## Task to carry out
Begin at the top of the records and copy each line exactly. The line containing "across the rings" is the last one to include.

## Extracted records
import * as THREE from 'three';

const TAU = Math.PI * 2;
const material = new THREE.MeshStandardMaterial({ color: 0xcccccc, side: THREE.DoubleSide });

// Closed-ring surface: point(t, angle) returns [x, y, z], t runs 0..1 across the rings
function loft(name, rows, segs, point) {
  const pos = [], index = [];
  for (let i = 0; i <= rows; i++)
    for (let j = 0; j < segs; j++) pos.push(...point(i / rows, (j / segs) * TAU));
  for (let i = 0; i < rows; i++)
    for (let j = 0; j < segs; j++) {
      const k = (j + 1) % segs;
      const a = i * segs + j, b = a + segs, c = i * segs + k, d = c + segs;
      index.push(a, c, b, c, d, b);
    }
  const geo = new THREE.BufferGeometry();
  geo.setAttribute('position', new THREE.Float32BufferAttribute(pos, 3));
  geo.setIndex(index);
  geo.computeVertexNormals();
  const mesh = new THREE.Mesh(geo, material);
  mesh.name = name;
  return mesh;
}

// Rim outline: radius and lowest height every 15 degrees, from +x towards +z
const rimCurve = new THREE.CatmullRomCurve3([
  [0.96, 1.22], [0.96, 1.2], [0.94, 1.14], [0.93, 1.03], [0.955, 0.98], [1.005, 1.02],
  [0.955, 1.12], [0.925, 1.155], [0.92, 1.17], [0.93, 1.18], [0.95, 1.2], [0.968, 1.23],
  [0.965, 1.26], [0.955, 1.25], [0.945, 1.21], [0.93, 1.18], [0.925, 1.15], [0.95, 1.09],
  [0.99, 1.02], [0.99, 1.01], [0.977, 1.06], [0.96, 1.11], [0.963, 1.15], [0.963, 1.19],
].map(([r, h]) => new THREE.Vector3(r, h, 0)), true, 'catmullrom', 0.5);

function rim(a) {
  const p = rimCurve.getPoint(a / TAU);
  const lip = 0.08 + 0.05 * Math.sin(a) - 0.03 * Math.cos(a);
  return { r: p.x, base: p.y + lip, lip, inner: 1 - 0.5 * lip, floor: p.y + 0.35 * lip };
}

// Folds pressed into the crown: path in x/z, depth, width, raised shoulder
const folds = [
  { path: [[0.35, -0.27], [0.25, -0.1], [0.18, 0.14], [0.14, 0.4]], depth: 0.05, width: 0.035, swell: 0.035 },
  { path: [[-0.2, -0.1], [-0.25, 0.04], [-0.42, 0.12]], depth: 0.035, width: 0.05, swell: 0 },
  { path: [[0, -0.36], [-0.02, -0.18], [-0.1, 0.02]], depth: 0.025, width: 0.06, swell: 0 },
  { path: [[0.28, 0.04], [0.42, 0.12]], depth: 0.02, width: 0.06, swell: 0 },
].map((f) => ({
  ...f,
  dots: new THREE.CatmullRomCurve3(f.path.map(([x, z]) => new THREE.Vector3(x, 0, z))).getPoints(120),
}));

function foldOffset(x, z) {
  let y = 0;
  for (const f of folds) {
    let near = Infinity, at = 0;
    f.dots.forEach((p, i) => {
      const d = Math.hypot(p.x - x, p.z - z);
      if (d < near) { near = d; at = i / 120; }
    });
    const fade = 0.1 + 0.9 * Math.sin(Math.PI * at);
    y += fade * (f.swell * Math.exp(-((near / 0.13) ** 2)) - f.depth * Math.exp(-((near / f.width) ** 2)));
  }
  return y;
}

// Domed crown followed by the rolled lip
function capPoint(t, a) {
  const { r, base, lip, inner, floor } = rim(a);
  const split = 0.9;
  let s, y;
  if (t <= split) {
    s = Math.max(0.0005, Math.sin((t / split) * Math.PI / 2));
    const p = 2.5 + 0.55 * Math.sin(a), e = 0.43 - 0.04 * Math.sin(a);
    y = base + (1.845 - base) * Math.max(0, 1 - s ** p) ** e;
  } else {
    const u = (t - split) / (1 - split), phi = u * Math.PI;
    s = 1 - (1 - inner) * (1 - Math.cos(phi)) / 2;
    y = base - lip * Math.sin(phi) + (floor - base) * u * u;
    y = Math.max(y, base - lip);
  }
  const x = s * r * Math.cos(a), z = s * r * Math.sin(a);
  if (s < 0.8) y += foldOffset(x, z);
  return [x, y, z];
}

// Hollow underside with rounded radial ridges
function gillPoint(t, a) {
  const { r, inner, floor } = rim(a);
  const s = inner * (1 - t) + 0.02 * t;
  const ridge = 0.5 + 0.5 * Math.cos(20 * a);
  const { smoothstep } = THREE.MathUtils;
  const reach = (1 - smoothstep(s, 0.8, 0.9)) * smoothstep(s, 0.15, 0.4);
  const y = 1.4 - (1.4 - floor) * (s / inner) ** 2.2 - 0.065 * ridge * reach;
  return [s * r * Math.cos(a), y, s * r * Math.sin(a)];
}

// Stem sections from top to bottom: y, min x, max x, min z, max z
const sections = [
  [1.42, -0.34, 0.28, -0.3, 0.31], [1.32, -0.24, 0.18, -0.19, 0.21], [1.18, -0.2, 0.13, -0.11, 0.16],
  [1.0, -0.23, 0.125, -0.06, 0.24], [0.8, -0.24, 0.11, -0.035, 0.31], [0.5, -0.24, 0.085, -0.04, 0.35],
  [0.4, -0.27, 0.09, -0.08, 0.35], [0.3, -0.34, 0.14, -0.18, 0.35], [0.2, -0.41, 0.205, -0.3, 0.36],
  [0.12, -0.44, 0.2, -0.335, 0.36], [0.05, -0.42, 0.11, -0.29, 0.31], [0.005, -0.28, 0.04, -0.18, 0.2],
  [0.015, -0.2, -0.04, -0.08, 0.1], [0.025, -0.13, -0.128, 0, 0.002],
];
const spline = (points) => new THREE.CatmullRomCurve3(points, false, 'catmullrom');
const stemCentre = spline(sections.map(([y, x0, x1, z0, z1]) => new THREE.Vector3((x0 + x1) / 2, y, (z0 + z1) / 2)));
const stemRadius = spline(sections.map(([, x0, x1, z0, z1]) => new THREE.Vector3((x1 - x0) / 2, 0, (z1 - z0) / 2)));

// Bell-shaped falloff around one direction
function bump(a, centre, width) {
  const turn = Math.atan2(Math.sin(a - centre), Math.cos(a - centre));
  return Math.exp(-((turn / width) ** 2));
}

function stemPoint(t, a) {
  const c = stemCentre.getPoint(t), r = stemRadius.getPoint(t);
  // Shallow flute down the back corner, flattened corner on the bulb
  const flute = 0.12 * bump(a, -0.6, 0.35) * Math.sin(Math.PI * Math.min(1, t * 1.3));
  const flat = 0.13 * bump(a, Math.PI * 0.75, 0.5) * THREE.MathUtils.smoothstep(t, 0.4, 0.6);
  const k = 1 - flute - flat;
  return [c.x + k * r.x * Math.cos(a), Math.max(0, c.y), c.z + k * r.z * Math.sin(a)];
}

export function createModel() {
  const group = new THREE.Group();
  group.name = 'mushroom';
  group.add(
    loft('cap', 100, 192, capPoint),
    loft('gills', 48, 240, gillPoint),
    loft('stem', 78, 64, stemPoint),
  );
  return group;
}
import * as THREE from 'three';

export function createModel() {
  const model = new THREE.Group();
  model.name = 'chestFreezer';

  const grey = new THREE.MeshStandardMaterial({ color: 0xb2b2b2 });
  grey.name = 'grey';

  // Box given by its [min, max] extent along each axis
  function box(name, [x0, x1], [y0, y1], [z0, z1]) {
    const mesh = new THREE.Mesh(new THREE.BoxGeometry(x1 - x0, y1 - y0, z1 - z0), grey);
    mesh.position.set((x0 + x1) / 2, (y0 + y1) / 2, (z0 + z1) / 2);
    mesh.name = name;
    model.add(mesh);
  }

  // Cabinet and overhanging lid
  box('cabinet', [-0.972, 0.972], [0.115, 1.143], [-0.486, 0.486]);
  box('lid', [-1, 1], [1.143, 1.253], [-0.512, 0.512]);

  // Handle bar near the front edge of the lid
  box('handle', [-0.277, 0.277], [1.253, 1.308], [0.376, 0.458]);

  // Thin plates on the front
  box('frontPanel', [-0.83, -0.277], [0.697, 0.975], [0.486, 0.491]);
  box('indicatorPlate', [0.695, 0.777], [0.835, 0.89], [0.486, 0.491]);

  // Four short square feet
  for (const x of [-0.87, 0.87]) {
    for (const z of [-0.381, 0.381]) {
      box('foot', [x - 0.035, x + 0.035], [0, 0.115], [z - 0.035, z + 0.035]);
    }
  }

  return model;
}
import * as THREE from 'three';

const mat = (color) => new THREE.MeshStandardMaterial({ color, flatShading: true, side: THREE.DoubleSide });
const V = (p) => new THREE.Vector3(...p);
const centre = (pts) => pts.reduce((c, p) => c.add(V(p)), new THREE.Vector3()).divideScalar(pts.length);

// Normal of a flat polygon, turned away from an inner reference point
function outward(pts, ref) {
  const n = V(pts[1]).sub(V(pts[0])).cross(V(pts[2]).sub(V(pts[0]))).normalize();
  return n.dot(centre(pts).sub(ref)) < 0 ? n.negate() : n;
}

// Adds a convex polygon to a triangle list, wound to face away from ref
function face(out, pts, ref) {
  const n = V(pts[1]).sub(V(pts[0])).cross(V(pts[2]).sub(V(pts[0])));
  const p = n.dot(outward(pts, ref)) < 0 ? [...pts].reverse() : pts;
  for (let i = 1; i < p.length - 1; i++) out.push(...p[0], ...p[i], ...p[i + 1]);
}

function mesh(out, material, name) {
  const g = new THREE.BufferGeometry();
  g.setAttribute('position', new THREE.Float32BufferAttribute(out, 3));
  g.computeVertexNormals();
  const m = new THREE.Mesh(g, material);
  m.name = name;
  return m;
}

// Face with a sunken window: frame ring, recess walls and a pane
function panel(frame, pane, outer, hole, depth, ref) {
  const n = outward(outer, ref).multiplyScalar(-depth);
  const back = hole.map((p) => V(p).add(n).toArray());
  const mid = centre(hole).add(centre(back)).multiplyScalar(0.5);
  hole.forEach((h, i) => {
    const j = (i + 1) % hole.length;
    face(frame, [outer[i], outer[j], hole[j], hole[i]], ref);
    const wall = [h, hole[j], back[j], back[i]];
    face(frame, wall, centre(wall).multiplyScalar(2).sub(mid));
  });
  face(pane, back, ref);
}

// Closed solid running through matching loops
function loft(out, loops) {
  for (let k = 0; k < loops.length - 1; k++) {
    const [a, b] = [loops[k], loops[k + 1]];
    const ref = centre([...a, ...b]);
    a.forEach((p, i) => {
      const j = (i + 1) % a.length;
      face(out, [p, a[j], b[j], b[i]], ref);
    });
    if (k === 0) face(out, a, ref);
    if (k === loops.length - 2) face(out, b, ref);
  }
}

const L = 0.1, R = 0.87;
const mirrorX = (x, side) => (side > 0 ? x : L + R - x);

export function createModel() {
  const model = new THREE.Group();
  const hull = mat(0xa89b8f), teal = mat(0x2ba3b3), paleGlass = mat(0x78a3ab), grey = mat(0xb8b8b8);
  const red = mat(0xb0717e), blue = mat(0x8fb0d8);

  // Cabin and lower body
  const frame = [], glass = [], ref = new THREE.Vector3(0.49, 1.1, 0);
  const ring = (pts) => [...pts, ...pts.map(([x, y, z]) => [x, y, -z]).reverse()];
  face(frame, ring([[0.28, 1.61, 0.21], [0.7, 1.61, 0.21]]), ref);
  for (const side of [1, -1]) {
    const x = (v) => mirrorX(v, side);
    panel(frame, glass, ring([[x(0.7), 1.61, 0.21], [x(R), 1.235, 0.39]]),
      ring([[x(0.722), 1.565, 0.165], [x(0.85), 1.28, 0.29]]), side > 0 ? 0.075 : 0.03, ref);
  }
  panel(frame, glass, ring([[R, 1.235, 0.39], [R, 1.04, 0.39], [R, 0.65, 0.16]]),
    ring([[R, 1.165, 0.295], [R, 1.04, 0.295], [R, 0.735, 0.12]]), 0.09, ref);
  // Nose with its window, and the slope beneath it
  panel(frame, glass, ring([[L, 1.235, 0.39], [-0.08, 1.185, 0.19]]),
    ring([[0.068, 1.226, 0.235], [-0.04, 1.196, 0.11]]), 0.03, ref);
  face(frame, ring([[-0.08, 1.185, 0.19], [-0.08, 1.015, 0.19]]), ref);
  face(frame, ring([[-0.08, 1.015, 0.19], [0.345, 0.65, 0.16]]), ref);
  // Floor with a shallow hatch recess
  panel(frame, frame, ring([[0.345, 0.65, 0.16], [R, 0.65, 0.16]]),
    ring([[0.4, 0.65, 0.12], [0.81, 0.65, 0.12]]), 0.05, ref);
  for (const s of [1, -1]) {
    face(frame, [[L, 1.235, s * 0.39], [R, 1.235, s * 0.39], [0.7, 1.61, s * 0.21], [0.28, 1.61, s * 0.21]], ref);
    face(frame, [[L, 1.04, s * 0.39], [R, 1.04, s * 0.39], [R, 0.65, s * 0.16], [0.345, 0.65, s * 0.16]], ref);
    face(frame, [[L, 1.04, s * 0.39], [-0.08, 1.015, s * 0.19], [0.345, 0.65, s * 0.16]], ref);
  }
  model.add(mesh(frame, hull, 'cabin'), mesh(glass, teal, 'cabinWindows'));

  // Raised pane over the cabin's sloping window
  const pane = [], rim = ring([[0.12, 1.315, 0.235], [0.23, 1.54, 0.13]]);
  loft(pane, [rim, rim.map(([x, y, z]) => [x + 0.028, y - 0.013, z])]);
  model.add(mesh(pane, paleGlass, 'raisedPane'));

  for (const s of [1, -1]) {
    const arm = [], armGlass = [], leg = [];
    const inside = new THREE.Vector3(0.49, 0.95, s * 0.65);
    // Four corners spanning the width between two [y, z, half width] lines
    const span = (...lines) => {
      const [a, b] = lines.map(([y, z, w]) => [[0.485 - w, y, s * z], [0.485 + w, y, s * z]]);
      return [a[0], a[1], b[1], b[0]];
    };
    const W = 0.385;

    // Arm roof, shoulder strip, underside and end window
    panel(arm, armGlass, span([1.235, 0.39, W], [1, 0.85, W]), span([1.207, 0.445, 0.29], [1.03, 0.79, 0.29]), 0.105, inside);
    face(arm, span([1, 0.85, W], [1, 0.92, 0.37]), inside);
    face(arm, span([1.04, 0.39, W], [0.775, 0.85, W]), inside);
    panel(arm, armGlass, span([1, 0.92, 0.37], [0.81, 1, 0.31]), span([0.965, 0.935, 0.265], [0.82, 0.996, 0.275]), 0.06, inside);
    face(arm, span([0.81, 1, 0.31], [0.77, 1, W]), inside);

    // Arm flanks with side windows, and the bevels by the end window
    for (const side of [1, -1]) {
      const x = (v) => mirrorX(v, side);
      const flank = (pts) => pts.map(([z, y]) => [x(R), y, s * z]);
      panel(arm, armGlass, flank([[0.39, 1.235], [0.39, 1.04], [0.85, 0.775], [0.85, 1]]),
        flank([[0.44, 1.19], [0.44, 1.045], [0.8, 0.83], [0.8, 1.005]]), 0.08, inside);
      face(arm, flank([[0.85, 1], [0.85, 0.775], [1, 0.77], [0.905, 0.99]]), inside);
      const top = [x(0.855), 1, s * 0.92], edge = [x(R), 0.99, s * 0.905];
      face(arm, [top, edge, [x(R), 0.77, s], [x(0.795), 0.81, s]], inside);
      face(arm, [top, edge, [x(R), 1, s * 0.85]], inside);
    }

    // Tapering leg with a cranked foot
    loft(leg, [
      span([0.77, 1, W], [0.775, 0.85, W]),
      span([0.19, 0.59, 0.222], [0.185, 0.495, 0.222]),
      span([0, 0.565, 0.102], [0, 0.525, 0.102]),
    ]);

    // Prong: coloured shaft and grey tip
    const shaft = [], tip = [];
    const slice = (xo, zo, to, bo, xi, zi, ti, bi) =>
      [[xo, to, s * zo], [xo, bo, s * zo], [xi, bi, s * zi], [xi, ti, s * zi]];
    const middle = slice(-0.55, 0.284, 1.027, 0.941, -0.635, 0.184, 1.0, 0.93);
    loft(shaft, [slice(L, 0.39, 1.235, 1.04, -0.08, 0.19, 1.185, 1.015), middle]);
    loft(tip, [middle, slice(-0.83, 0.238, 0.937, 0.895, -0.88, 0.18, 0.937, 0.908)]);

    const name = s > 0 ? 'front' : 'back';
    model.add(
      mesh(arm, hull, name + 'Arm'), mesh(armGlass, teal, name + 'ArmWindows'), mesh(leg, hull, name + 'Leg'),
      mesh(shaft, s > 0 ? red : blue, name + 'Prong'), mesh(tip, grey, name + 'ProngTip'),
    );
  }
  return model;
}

## Exercise answer
import * as THREE from 'three';

const TAU = Math.PI * 2;
const material = new THREE.MeshStandardMaterial({ color: 0xcccccc, side: THREE.DoubleSide });

// Closed-ring surface: point(t, angle) returns [x, y, z], t runs 0..1 across the rings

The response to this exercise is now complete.